Input: 50000000002. Output: 2.

Input: 1000000. Output: 33333300001

Restrictions

You may not use any libraries or builtin functions that perform modulo arithmetic (or this inverse operation). This means you can't even do a % b without implementing % yourself. You can use all other non-modulo arithmetic builtin functions however.

Similar question

This is similar to this question although hopefully different enough to still be of interest.

• So a-(a/b)*b is fine? Jul 4, 2017 at 10:31
• @immibis That looks fine.
– user9206
Jul 4, 2017 at 11:03
• What's special about 100000000003? (just wondering) Jul 4, 2017 at 21:19
• @Lembik In that case, could you mention that requirement that y<100000000003 in the question? Jul 4, 2017 at 21:25
• @NoOneIsHere It is the first twelve-digit prime number? Jul 4, 2017 at 22:19

# Pyth, 24 bytes

L-b*/bJ+3^T11Jy*uy^GT11Q

Test suite

This uses the fact that a^(p-2) mod p = a^-1 mod p.

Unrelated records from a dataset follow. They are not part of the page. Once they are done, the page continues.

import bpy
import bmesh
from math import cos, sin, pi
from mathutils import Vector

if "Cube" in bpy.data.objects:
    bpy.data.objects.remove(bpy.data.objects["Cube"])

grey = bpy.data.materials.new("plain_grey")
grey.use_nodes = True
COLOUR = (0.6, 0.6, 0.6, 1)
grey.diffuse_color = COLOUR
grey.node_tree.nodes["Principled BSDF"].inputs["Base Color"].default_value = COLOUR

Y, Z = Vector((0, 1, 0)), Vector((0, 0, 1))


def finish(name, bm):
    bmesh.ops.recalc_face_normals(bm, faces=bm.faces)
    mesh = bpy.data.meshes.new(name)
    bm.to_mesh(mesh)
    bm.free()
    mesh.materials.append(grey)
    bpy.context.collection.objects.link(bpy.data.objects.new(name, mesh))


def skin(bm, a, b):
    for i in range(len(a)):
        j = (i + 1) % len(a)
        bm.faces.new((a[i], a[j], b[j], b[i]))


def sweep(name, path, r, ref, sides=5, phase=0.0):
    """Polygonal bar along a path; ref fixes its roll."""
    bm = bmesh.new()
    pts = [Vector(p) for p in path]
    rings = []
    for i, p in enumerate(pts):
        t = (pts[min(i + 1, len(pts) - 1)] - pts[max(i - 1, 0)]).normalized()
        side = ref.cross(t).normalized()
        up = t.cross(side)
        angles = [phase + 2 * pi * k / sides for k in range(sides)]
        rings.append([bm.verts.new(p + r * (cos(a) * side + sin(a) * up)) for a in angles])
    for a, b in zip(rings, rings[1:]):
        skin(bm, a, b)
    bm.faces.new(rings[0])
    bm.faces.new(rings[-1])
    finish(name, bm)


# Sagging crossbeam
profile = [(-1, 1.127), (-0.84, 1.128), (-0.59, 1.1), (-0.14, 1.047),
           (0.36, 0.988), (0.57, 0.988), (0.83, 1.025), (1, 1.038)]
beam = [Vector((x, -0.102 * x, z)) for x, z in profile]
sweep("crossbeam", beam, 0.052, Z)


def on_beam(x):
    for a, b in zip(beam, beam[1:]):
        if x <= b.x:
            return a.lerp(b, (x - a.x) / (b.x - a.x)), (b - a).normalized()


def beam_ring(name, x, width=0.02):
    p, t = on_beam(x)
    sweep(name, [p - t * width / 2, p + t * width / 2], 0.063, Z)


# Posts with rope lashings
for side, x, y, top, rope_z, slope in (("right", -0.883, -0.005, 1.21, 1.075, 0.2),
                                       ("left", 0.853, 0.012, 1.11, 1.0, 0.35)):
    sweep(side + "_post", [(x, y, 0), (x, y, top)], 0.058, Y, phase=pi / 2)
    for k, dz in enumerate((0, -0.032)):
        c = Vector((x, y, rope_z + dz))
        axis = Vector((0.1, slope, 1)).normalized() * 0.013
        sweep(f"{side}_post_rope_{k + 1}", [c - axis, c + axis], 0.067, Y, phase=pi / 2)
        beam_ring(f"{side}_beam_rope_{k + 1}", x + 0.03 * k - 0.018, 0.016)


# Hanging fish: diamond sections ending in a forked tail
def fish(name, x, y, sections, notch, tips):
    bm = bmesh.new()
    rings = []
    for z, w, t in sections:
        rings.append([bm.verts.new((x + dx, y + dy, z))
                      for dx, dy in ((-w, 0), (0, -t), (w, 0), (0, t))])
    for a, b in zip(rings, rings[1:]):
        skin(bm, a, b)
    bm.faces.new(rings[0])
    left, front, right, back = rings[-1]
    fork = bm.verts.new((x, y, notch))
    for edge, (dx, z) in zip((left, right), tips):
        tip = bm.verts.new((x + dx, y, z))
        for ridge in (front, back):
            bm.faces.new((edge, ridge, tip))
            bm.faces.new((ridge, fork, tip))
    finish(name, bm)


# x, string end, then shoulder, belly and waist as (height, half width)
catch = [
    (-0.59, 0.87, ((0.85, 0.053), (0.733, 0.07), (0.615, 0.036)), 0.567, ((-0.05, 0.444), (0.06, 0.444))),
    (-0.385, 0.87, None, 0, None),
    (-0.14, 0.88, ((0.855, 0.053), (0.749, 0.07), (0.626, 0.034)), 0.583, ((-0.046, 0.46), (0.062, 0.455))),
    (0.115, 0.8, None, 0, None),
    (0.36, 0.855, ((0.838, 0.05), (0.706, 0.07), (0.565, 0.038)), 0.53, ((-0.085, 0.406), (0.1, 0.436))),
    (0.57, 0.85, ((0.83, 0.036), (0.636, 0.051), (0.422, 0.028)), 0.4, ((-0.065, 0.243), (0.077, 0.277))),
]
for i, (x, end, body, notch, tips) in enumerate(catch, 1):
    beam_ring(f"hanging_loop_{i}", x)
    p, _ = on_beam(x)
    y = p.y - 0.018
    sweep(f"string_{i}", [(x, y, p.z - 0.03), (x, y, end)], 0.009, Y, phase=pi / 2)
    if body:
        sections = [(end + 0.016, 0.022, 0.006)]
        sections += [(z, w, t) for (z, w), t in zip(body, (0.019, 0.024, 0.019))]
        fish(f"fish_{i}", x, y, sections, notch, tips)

First, I manually reimplement modulus, for the specific case of mod 100000000003. I use the formula a mod b = a - (a/b)*b, where / is floored division. I generate the modulus with 10^11 + 3, using the code +3^T11, then save it in J, then use this and the above formula to calculate b mod 100000000003 with -b*/bJ+3^T11J. This function is defined as y with L.

Next, I start with the input, then take it to the tenth power and reduce mod 100000000003, and repeat this 11 times. y^GT is the code executed in each step, and uy^GT11Q runs it 11 times starting with the input.

Now I have Q^(10^11) mod 10^11 + 3, and I want Q^(10^11 + 1) mod 10^11 + 3, so I multiply by the input with *, reduce it mod 100000000003 with y one last time, and output.

• Very nice indeed!
– user9206
Jul 4, 2017 at 7:56
• I am guessing it's too late for me to tighten up the test cases....
– user9206
Jul 4, 2017 at 9:45
• @Lembik I'd do it anyways, but opinions may vary. It's your challenge, make it work the way you want it to. Jul 4, 2017 at 9:56
• The way the question is written, it is possible you could drop the final reduction, although I asked for a clarification whether a result <100000000003 is required. Jul 4, 2017 at 17:59

Inspired from this solution.

-12 from Ørjan Johansen

p=10^11+3
k b=((p-2)?b)b 1
r x=x-div x p*p

Testcases

# Ruby, 58 bytes

Uses isaacg's application of Fermat's little theorem for now while I finish timing the brute-force solution.

->n,x=10**11+3{i=n;11.times{i**=10;i-=i/x*x};i*=n;i-i/x*x}

Current brute force version, which is 47 bytes but might be is too slow:

->n,x=10**11+3{(1..x).find{|i|i*=n;i-i/x*x==1}}

Try it online!